PRINT April 1966


Ambiguity and the Absurd

Gordon Bennett has so often stumbled over the title of his show that one fears that he has fallen victim to the catchy alliteration without really understanding what the words mean. Elliot Erwitt’s widely-reproduced photograph––from his series, “Improbable Photographs,” shown last summer at the Museum of Modern Art––of a boy and girl deep in conversation between two rows of gaping-mouthed mummies in the catacombs of Guanajuato is absurd; the conversation is ridiculously unrelated to the locale. Bennett, on the other hand, has shown only the mummies––hardly ambiguous, far from absurd. Some of the photographs are mawkish sight gags––an old man looking into the window of a tombstone maker. Several need tighter seeing––a man bewildered by a maze of arrows needs to be truly trapped by allowing him less space to escape.
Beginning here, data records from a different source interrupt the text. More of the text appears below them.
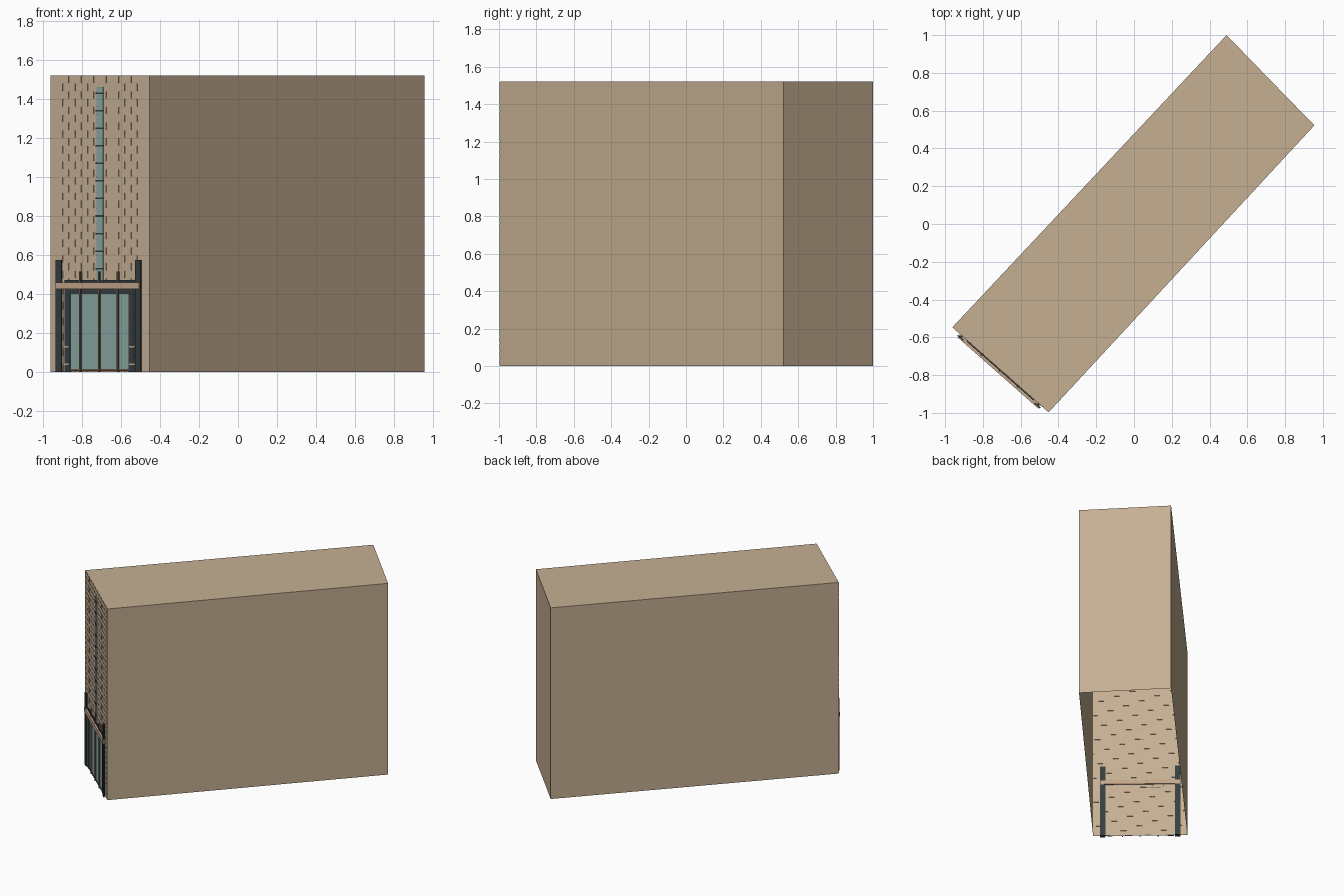
import bpy, bmesh
from mathutils import Matrix, Vector

cube = bpy.data.objects.get("Cube")
if cube:
    bpy.data.objects.remove(cube, do_unlink=True)


def material(name, rgb):
    m = bpy.data.materials.new(name)
    m.use_nodes = True
    m.diffuse_color = (*rgb, 1)
    m.node_tree.nodes["Principled BSDF"].inputs["Base Color"].default_value = (*rgb, 1)
    return m


TAN = material("tan_masonry", (0.56, 0.43, 0.29))
TIMBER = material("light_timber", (0.56, 0.385, 0.26))
STEEL = material("dark_steel", (0.037, 0.048, 0.053))
GLASS = material("teal_glass", (0.25, 0.39, 0.36))
BROWN = material("brown_metal", (0.147, 0.087, 0.053))

HEIGHT = 1.52
FOOT = [(-0.96, -0.545), (-0.45, -0.995), (0.955, 0.522), (0.49, 1.0)]

# Facade frame: u runs along the narrow front wall, d points outward
a, b = Vector((*FOOT[0], 0)), Vector((*FOOT[1], 0))
WIDTH = (b - a).length
u_axis = (b - a).normalized()
inward = Vector((0, 0, 1)).cross(u_axis)
mid = (a + b) / 2
FACADE = Matrix((u_axis, inward, (0, 0, 1))).transposed().to_4x4()
FACADE.translation = mid


def finish(bm, name, mat):
    me = bpy.data.meshes.new(name)
    bm.to_mesh(me)
    bm.free()
    me.materials.append(mat)
    ob = bpy.data.objects.new(name, me)
    bpy.context.collection.objects.link(ob)
    return ob


def boxes(name, mat, items):
    """Boxes given as (u0, u1, d0, d1, z0, z1) on the facade."""
    bm = bmesh.new()
    for u0, u1, d0, d1, z0, z1 in items:
        place = Matrix.Translation(((u0 + u1) / 2, -(d0 + d1) / 2, (z0 + z1) / 2))
        size = Matrix.Diagonal((u1 - u0, d1 - d0, z1 - z0, 1))
        bmesh.ops.create_cube(bm, size=1, matrix=FACADE @ place @ size)
    return finish(bm, name, mat)


# Building shell: four walls and a flat roof, open underneath
bm = bmesh.new()
low = [bm.verts.new((x, y, 0)) for x, y in FOOT]
high = [bm.verts.new((x, y, HEIGHT)) for x, y in FOOT]
for i in range(4):
    j = (i + 1) % 4
    bm.faces.new((low[i], low[j], high[j], high[i]))
bm.faces.new(high)
finish(bm, "building_shell", TAN)

# Shallow brick courses in running bond
ROWS, PER_ROW = 38, 8
pitch, length, gap = HEIGHT / ROWS, WIDTH / PER_ROW, 0.003
bricks = []
for r in range(ROWS):
    start = -WIDTH / 2 - (length / 2 if r % 2 else 0)
    for k in range(PER_ROW + r % 2):
        u0 = max(start + k * length, -WIDTH / 2) + gap / 2
        u1 = min(start + (k + 1) * length, WIDTH / 2) - gap / 2
        bricks.append((u0, u1, -0.001, 0.003, r * pitch + gap / 2, (r + 1) * pitch - gap / 2))
boxes("brick_courses", TAN, bricks)

# Entrance glazing with its dark surround
boxes("entrance_glass", GLASS, [(-0.2, 0.2, 0, 0.006, 0.005, 0.4)])
boxes("entrance_frame", STEEL, [
    (-0.237, -0.2, 0, 0.009, 0, 0.4),
    (0.2, 0.237, 0, 0.009, 0, 0.4),
    (-0.237, 0.237, 0, 0.009, 0.4, 0.472)])

# H-section columns either side of the entrance
for side, name in ((-1, "right_column"), (1, "left_column")):
    c = side * 0.271
    boxes(name, STEEL, [
        (c - 0.02, c + 0.02, -0.008, -0.002, 0, 0.575),
        (c - 0.02, c + 0.02, 0.012, 0.018, 0, 0.575),
        (c - 0.005, c + 0.005, -0.002, 0.012, 0, 0.575)])

# Cross beam over the columns
boxes("cross_beam", TIMBER, [(-0.285, 0.285, -0.01, 0.024, 0.425, 0.458)])

# Slim vertical rods, sill rail and side trim
boxes("entrance_rods", BROWN, [
    (u - 0.005, u + 0.005, 0.004, 0.014, 0, 0.515) for u in (-0.128, 0, 0.128)])
boxes("sill_rail", BROWN, [(-0.2, 0.2, 0.004, 0.01, 0.005, 0.015)])
boxes("side_trim", TIMBER, [(-0.242, -0.236, 0, 0.011, 0, 0.425)])
boxes("frame_brackets", TIMBER, [
    (min(s * 0.205, s * 0.25), max(s * 0.205, s * 0.25), 0.004, 0.011, z, z + 0.006)
    for s in (-1, 1) for z in (0.037, 0.127)])

# Tall slot window with regular cross bars
boxes("slot_window_glass", GLASS, [(-0.022, 0.022, 0, 0.006, 0.47, 1.46)])
boxes("slot_window_bars", STEEL, [
    (-0.025, 0.025, 0, 0.009, z - 0.004, z + 0.004)
    for z in (0.53 + 0.09 * i for i in range(11))])
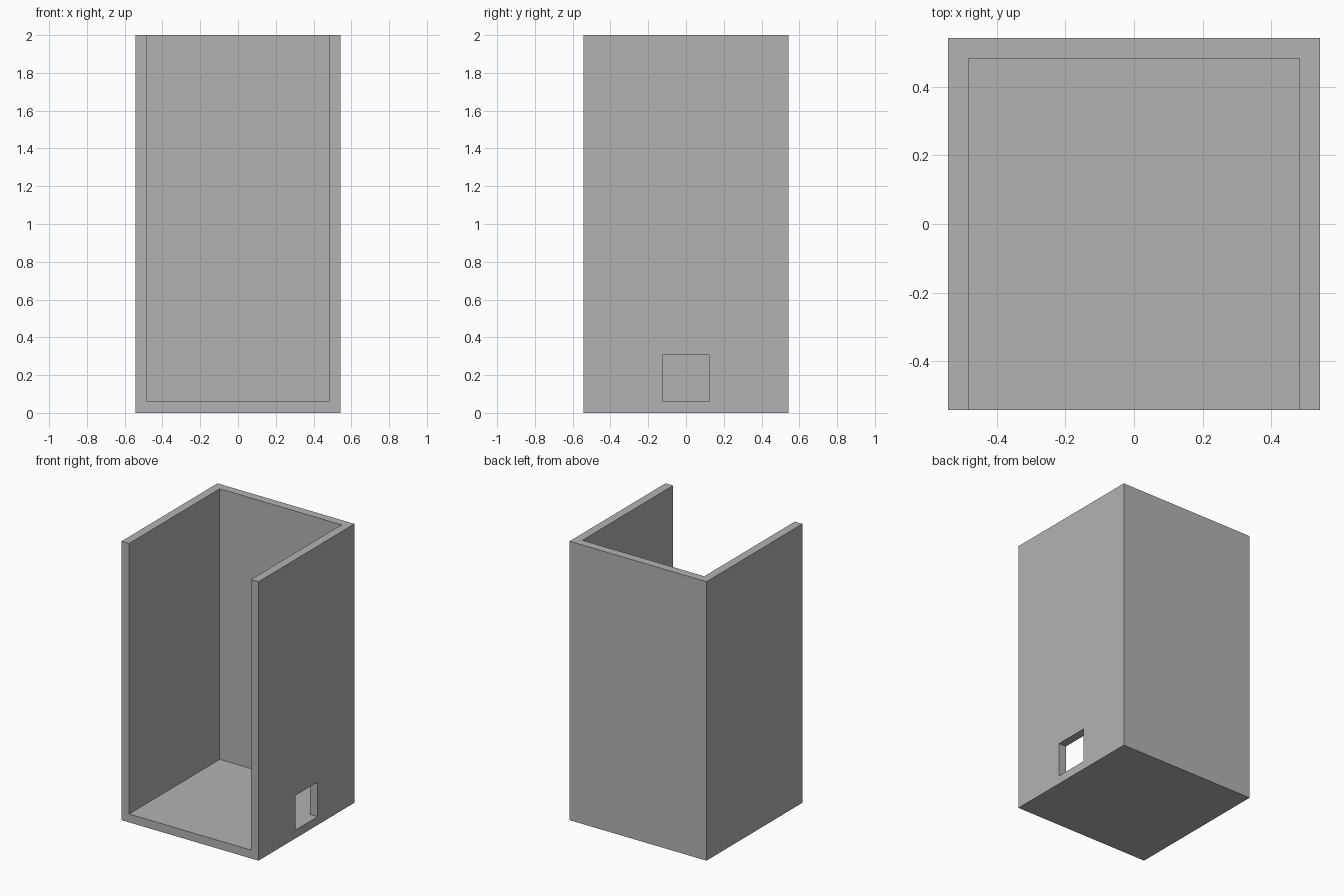
import bpy

if "Cube" in bpy.data.objects:
    bpy.data.objects.remove(bpy.data.objects["Cube"])

HALF, HEIGHT, WALL = 0.543, 2.0, 0.06
INNER = HALF - WALL


def box(name, lo, hi):
    """Axis-aligned box between two corners."""
    bpy.ops.mesh.primitive_cube_add(size=1)
    ob = bpy.context.object
    ob.name = name
    for v in ob.data.vertices:
        for i in range(3):
            v.co[i] = hi[i] if v.co[i] > 0 else lo[i]
    return ob


def cut(target, cutter):
    """Subtract the cutter from the target and remove it."""
    mod = target.modifiers.new("cut", 'BOOLEAN')
    mod.operation = 'DIFFERENCE'
    mod.solver = 'EXACT'
    mod.object = cutter
    bpy.context.view_layer.objects.active = target
    bpy.ops.object.modifier_apply(modifier=mod.name)
    bpy.data.objects.remove(cutter, do_unlink=True)


# Outer block
housing = box("open_housing", (-HALF, -HALF, 0), (HALF, HALF, HEIGHT))

# Cavity, open at the front and the top
cut(housing, box("cavity_cutter", (-INNER, -1, WALL), (INNER, INNER, 3)))

# Square opening through the right wall, level with the floor
cut(housing, box("side_opening_cutter", (0.3, -0.125, WALL), (1, 0.125, 0.307)))

# Plain grey
grey = bpy.data.materials.new("grey")
grey.diffuse_color = (0.45, 0.45, 0.45, 1)
grey.use_nodes = True
grey.node_tree.nodes["Principled BSDF"].inputs["Base Color"].default_value = grey.diffuse_color
housing.data.materials.clear()
housing.data.materials.append(grey)
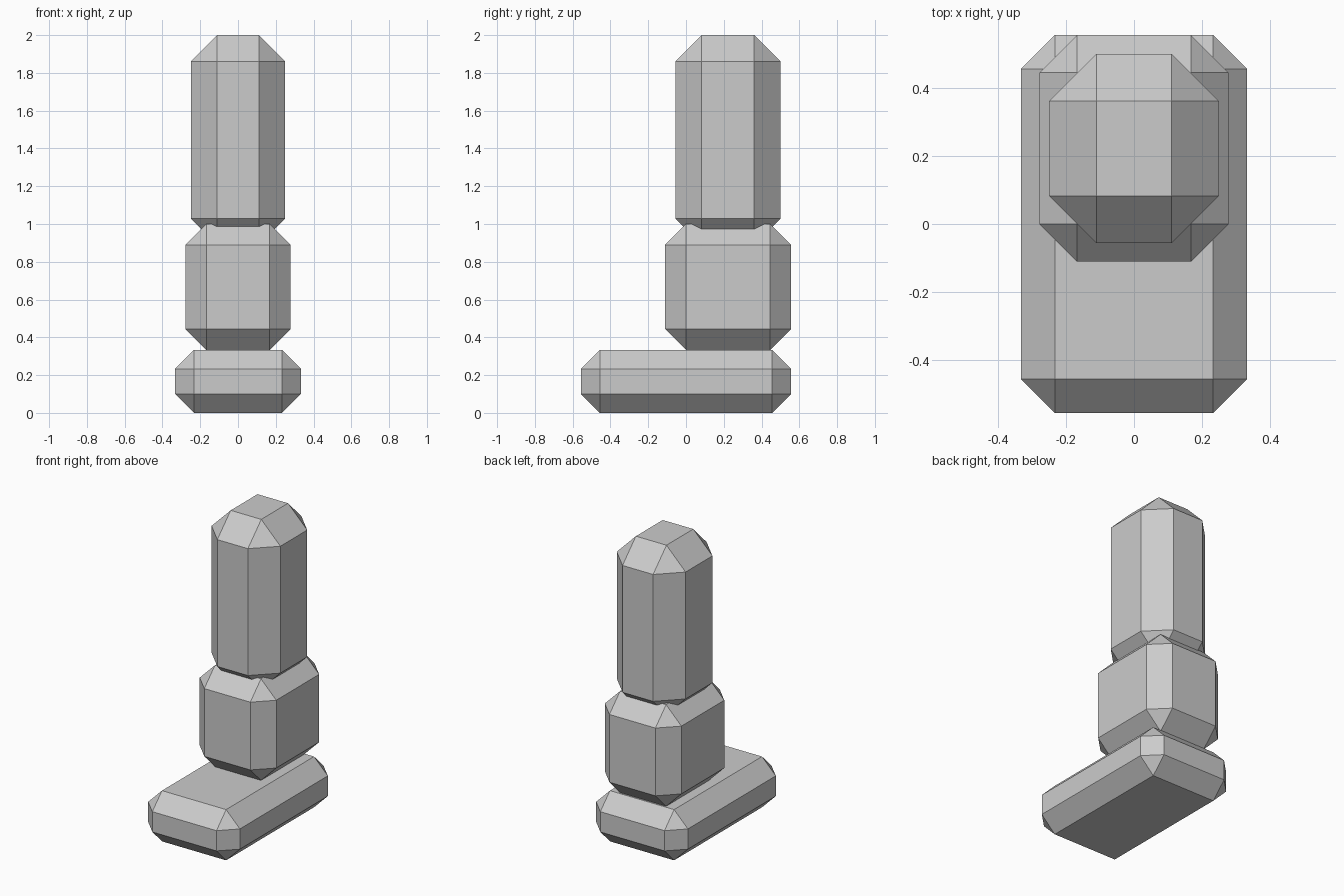
import bpy, bmesh
from mathutils import Vector

if "Cube" in bpy.data.objects:
    bpy.data.objects.remove(bpy.data.objects["Cube"])


def chamfered_box(name, low, high, chamfer):
    """Flat-shaded box between two corners with every edge chamfered."""
    low, high = Vector(low), Vector(high)
    bm = bmesh.new()
    bmesh.ops.create_cube(bm, size=1)
    bmesh.ops.scale(bm, vec=high - low, verts=bm.verts)
    bmesh.ops.translate(bm, vec=(low + high) / 2, verts=bm.verts)
    bmesh.ops.bevel(bm, geom=bm.edges[:], offset=chamfer, offset_type='OFFSET',
                    segments=1, profile=0.5, affect='EDGES')
    mesh = bpy.data.meshes.new(name)
    bm.to_mesh(mesh)
    bm.free()
    obj = bpy.data.objects.new(name, mesh)
    bpy.context.collection.objects.link(obj)
    return obj


# Foot: long low block, toes toward the front
chamfered_box("foot", (-0.333, -0.556, 0.0), (0.333, 0.556, 0.333), 0.1)

# Lower leg: stands on the back of the foot
chamfered_box("lower_leg", (-0.278, -0.111, 0.333), (0.278, 0.556, 1.0), 0.111)

# Upper leg: sinks slightly into the lower leg
chamfered_box("upper_leg", (-0.25, -0.056, 0.889), (0.25, 0.5, 2.0), 0.139)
When Bennett’s photographs are good, however, they are very good: a Rolls Royce hood with a motley crowd behind it; Negro soldiers holding a flag in front of a train; a sailor leaning against a wall in a row of bayonets.

Margery Mann